Let’s start with it’s open-world format. For the most part, I do not like open-world games. I think they tend to be boring experiences with altogether too much wandering around and too little actual interesting content. There are exceptions to this of course. I still love Fallout 3/ New Vegas, and I was a massive Skyrim fan along with everyone else. Generally though, I don’t like them and would rather play something offering a more deliberate, curated experience.
All that said, I don’t have a problem with Ghost of Tsushima’s open world. I’ve actually found myself enjoying all the missions and finding points of interest as I ride around the map. It might be because I’m still in the early game and the mechanics haven’t gotten old yet, but I don’t think so. Everything I’ve found so far has been interesting in some way. Sometimes it’s a story; sometimes its a tricky encounter. Sometimes it’s the fact that I’m actually following a fox or bird around to some sort of secret (bonus points for letting me pet the foxes by the way). Basically, the game hasn’t felt at all boring even though I’m doing things that normally should be.
The setting has turned out to be a major boon for the game too. See, I’m already interested in Japanese history, so it’s interesting getting a closer look at how people lived and what their purported values were. One must remember that this is an entertainment product of course, it’s not going to be the most accurate representation of how things were. Even so, it’s nice to get a slightly more tangible sense of the period. I highly doubt that people would still be lounging about in hot spring inns and such while the Mongols were invading the island. The world itself is also far too beautiful. Simply put, this is the samurai movie version of feudal Japan. There are kernels of truth here, but it’s all been stylized for effect.

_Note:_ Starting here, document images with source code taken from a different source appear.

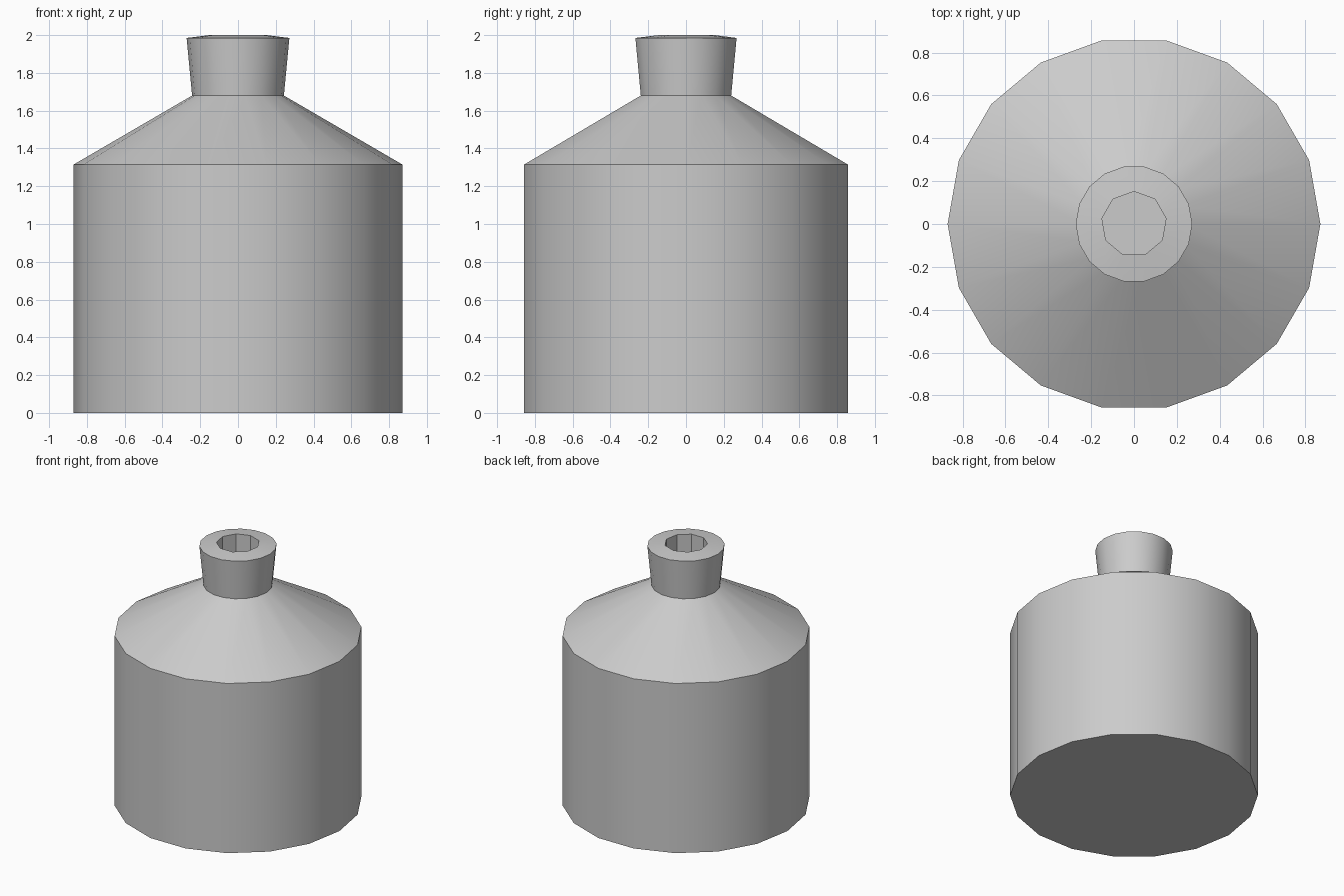
import bpy
import bmesh
from math import cos, sin, pi, radians

cube = bpy.data.objects.get("Cube")
if cube:
    bpy.data.objects.remove(cube, do_unlink=True)

grey = bpy.data.materials.new("plain grey")
grey.use_nodes = True
colour = (0.6, 0.6, 0.6, 1)
grey.diffuse_color = colour
grey.node_tree.nodes["Principled BSDF"].inputs["Base Color"].default_value = colour


def ring(bm, radius, z, sides, start=0.0):
    """Add a closed loop of edges and return its vertices and edges."""
    angles = [start + 2 * pi * i / sides for i in range(sides)]
    verts = [bm.verts.new((radius * cos(a), radius * sin(a), z)) for a in angles]
    edges = [bm.edges.new((verts[i - 1], verts[i])) for i in range(sides)]
    return verts, edges


bm = bmesh.new()

# Outer wall: straight body, sloping shoulder, flared neck
outer = [ring(bm, r, z, 18) for r, z in
         [(0.87, 0), (0.87, 1.315), (0.243, 1.68), (0.272, 1.985)]]
# Nine-sided mouth hole
hole = [ring(bm, r, z, 9, pi / 2) for r, z in [(0.152, 2), (0.152, 1.6)]]

rings = outer + hole
for lower, upper in zip(rings, rings[1:]):
    bmesh.ops.bridge_loops(bm, edges=lower[1] + upper[1])

# Base and floor of the hole
bm.faces.new(rings[0][0])
bm.faces.new(rings[-1][0])
bmesh.ops.recalc_face_normals(bm, faces=bm.faces[:])

mesh = bpy.data.meshes.new("bottle")
bm.to_mesh(mesh)
bm.free()
mesh.materials.append(grey)
bottle = bpy.data.objects.new("bottle", mesh)
bpy.context.collection.objects.link(bottle)

bpy.ops.object.select_all(action="DESELECT")
bottle.select_set(True)
bpy.context.view_layer.objects.active = bottle
bpy.ops.object.shade_smooth_by_angle(angle=radians(30))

More importantly, the setting actually lends itself to interesting gameplay. To my surprise, I’m actually having a lot of fun playing as a wandering samurai. I’m not missing vehicles, nor do I wish that I had a space gun or super powers like those seen in Destiny. Jin Sakai is far more capable than any ever could be, but his abilities still feel grounded in reality. This makes completing tough encounters or creeping through enemy encampments feel all the more rewarding. It also helps that that controls for all of this feel very good. It all feels natural, and, when it’s combined with the game’s very impressive animations and visuals, it gets taken to the next level.
Honestly, Ghost of Tsushima really surprised me. I went into thinking I’d really only wind up enjoying the story and characters (both off which are excellent by the way), but the gameplay and world have really hooked my too. If you’re already a fan of open-world games, then this one is a no-brainer. If you’re like me however and you don’t typically like these sorts of games,you might want to give it a try anyway. You might just wind being pleasantly surprised.